It also induces vomit. In fact, some public health officials report the virus slows down the digestive system, allowing food to build up in the stomach. Then, using nerves as if they were telephone wires, the virus sends signals to the stomach, causing it to contract. When this happens, occasionally violent vomiting occurs, weakening the infected person, spreading the virus to other surfaces, and causing others to get sick.

Norovirus is especially troubling because it can survive on surfaces for a surprisingly long time. Droplets of the virus have been found to survive both freezing and high temperatures as well as the application of many chemical disinfectants. The disease has a tendency to peak in January, it is believed, because more people are inside and in close quarters during the winter. However, close quarters make the disease a serious problem any time of the year on cruise ships, airplanes, and even in hospitals where norovirus can spread as a hospital-acquired illness.

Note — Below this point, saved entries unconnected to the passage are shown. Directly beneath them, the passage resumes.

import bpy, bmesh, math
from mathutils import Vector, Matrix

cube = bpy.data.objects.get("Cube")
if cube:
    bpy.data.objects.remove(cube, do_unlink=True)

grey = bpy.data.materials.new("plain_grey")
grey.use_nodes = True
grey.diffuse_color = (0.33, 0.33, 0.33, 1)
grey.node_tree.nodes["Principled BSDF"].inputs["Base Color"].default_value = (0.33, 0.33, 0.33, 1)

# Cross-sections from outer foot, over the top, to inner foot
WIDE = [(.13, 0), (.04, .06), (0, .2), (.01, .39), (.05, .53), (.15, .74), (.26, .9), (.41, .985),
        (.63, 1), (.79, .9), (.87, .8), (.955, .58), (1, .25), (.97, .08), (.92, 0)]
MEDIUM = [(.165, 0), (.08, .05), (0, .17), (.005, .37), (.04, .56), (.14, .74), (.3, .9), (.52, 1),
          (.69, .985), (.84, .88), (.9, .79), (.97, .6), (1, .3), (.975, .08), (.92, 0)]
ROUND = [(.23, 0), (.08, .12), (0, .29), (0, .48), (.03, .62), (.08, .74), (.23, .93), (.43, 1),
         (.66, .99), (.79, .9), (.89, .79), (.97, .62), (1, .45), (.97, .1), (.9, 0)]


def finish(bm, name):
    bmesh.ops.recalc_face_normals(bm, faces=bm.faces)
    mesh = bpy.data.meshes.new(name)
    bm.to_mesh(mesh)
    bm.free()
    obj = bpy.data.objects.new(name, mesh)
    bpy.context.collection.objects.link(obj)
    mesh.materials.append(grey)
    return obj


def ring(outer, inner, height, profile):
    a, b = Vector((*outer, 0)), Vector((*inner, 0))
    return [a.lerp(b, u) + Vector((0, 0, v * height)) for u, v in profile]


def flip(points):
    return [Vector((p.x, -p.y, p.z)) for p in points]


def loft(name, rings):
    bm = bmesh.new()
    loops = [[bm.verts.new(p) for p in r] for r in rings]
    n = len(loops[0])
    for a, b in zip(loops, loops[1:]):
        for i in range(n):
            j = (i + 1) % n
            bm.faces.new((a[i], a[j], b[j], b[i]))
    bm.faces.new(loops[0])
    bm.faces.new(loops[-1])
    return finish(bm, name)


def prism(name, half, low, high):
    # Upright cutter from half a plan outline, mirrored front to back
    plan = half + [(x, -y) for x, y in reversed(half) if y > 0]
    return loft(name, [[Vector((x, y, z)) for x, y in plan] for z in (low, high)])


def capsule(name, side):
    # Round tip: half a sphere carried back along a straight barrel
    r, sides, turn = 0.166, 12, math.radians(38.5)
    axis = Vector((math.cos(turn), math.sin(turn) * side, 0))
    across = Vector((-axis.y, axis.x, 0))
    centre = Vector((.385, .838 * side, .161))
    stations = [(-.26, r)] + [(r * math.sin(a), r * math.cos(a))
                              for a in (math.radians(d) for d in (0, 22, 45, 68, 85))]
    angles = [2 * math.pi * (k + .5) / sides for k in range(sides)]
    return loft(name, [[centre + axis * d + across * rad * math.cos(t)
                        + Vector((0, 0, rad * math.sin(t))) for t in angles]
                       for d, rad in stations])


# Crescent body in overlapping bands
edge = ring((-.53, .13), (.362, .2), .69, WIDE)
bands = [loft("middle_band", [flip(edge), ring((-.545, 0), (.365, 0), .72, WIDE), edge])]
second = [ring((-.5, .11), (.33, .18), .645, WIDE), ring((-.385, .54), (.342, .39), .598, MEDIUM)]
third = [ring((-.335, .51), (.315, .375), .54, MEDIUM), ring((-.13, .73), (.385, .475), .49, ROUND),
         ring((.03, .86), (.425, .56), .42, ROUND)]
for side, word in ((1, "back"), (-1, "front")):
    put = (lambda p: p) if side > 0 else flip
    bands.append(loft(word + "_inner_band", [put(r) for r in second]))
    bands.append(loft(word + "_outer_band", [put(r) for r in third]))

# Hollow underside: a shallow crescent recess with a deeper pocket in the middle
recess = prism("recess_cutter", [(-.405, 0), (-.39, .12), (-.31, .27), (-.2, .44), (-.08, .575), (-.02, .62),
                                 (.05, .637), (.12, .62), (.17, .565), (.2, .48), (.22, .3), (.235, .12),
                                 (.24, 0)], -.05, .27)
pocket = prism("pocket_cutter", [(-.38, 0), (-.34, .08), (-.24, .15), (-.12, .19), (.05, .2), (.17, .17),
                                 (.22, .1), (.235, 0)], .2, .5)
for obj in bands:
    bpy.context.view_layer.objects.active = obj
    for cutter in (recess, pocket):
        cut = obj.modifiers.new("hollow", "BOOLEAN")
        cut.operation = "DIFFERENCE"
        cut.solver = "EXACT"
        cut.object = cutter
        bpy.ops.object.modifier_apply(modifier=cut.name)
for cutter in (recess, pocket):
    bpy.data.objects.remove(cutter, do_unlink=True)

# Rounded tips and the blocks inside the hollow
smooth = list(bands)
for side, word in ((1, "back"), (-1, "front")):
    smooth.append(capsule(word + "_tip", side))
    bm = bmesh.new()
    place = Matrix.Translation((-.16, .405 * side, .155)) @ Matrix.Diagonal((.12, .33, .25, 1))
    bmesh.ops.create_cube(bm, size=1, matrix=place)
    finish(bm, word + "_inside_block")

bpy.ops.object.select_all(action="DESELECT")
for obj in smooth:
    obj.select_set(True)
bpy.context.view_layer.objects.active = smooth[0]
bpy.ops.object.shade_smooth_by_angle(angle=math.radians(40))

One of the few good things to say about norovirus, at least when compared to many other viruses, is that while it begins suddenly, it usually lasts only one to three days. Further, most people can recover without special treatments or hospitalization. However, those one to three days can be pretty nasty for those infected.

What to Do About It
There are steps we all can take to stop the spread of norovirus. First, proper hand washing—with soap and water, not just hand sanitizers—is one of the most effective ways to reduce contamination. If there are concerns about norovirus in a facility, building occupants should thoroughly wash their hands and use hand sanitizers. Think of sanitizers as an extra precautionary step.

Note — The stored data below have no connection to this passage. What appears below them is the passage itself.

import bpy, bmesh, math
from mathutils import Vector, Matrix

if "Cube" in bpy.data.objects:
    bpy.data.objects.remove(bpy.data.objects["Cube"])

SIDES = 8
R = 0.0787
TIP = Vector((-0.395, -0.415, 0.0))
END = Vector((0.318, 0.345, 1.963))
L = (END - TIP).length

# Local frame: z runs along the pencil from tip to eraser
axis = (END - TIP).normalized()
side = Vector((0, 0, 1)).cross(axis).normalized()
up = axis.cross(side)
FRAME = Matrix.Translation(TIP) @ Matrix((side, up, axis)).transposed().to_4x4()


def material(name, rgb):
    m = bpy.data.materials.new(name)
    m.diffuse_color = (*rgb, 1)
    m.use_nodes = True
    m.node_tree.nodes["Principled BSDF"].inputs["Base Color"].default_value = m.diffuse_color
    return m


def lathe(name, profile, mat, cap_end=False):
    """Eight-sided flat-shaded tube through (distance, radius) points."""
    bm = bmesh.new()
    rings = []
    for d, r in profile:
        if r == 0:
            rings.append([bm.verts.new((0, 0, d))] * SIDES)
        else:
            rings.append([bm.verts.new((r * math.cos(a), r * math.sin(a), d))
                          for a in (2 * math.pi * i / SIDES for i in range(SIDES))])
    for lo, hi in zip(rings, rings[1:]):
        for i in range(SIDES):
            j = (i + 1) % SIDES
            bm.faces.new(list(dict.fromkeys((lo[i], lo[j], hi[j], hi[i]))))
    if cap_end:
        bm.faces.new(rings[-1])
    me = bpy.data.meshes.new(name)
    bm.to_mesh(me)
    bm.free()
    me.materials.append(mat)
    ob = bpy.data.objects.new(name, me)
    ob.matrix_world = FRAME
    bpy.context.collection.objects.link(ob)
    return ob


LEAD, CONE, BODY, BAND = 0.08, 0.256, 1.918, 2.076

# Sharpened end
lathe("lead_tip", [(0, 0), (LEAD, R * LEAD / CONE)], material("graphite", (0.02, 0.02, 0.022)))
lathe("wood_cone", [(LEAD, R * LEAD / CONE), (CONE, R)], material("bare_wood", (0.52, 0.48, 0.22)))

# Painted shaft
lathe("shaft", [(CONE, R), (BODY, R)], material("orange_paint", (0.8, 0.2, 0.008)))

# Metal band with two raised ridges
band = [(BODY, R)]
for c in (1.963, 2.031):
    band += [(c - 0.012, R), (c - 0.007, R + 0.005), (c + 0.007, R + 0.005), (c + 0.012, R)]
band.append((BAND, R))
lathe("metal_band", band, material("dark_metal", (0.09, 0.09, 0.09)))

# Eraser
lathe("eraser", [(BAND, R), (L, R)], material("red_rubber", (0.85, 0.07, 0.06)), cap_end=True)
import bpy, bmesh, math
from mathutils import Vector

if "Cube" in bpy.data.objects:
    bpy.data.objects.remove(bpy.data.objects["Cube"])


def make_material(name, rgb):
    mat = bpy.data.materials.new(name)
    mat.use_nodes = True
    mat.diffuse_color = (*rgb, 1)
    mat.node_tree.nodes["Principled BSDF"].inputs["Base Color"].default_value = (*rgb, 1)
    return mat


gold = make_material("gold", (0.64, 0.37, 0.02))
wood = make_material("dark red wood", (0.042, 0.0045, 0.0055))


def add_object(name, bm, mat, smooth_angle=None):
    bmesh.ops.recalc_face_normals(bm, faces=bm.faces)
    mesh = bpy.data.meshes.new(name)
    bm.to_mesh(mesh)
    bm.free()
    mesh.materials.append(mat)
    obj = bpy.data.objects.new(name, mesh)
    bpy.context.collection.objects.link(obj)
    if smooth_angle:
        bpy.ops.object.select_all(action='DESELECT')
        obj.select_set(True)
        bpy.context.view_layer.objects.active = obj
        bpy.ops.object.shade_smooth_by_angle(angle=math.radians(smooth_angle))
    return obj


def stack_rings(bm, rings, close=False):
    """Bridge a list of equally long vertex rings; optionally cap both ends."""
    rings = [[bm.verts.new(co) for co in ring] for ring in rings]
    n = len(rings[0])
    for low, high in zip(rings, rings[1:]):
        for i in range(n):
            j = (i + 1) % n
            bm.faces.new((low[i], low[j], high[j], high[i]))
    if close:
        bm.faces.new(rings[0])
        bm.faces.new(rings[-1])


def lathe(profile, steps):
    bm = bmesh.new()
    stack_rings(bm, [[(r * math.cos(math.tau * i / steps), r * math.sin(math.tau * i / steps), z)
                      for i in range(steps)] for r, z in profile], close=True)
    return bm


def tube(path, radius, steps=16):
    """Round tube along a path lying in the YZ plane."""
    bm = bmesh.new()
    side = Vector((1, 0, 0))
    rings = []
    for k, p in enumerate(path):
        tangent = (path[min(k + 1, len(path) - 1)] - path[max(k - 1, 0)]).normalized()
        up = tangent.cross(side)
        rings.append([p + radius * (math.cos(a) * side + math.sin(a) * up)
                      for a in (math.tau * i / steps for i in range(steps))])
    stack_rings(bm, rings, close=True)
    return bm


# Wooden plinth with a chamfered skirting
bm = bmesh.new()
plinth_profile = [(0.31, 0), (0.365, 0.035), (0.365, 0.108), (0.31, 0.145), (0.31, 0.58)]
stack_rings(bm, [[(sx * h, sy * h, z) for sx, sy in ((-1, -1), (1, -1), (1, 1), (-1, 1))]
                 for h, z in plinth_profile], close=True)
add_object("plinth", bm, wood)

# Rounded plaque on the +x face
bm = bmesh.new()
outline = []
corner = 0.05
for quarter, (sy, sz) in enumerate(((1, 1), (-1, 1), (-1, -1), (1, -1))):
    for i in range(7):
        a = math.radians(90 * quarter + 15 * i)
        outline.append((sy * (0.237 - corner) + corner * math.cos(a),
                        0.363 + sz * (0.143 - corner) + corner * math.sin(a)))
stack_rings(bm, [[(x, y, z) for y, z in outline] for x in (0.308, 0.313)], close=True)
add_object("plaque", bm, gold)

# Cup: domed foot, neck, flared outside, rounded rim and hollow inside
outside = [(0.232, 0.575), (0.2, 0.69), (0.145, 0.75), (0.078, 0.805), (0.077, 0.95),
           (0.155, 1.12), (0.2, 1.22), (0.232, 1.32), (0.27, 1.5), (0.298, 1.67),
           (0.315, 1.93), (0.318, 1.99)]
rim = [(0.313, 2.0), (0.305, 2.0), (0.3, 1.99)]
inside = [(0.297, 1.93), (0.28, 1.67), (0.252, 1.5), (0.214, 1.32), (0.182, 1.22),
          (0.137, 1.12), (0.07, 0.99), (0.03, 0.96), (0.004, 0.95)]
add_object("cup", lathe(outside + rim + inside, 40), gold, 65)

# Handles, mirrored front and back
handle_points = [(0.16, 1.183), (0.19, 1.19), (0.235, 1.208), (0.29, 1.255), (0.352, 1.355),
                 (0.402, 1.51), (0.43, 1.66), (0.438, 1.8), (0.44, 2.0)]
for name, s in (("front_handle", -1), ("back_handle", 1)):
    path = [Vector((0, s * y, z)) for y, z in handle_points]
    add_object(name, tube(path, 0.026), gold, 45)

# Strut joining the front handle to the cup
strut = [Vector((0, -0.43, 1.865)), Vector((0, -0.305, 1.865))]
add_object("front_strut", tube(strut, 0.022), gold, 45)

There are no drugs available to treat norovirus specifically, and a vaccine that is being tested shows limited promise and has not been approved by the U.S. Food and Drug Administration. That leaves just a few options, but these options can play a pivotal role. This is where our industry can get involved.

Cleaning professionals are advised to take their own precautions such as always wearing gloves when working. Additionally, the CDC also advises cleaning nonporous and high-touch surfaces (e.g., door knobs, elevator buttons, etc.) with a chlorine bleach solution of 5 to 25 tablespoons to each gallon of water or other disinfectants registered as being effective against norovirus by the U.S. Environmental Protection Agency—or EPA.

Additionally, cleaning professionals can consider other options such as spray-and-vac or spray-and-squeegee systems to help prevent and possibly eliminate the spread of the virus. According to scientific studies using ATP-monitoring technology*, these systems are proven to remove contaminants and disease-causing germs and bacteria.

Norovirus is extremely contagious. A new strain seems to show up every two or three years, and we are experiencing a particularly robust strain this year. Cleaning professionals can play an important role in mitigating this problem. By taking these important steps to prepare for and prevent norovirus, informed cleaning professionals can help protect themselves and all building occupants.

 

*ATP stands for adenosine triphosphate. ATP rapid-monitoring systems can quickly indicate the presence of organic matter that may host harmful microorganisms on a variety of surfaces.


About the Author.

A former building service contractor, Robert Kravitz is president of AlturaSolutions Communications, a Chicago, IL-based firm that provides corporate communication services to organizations in the jansan and building maintenance industries. He can be reached at info@alturasolutions.com.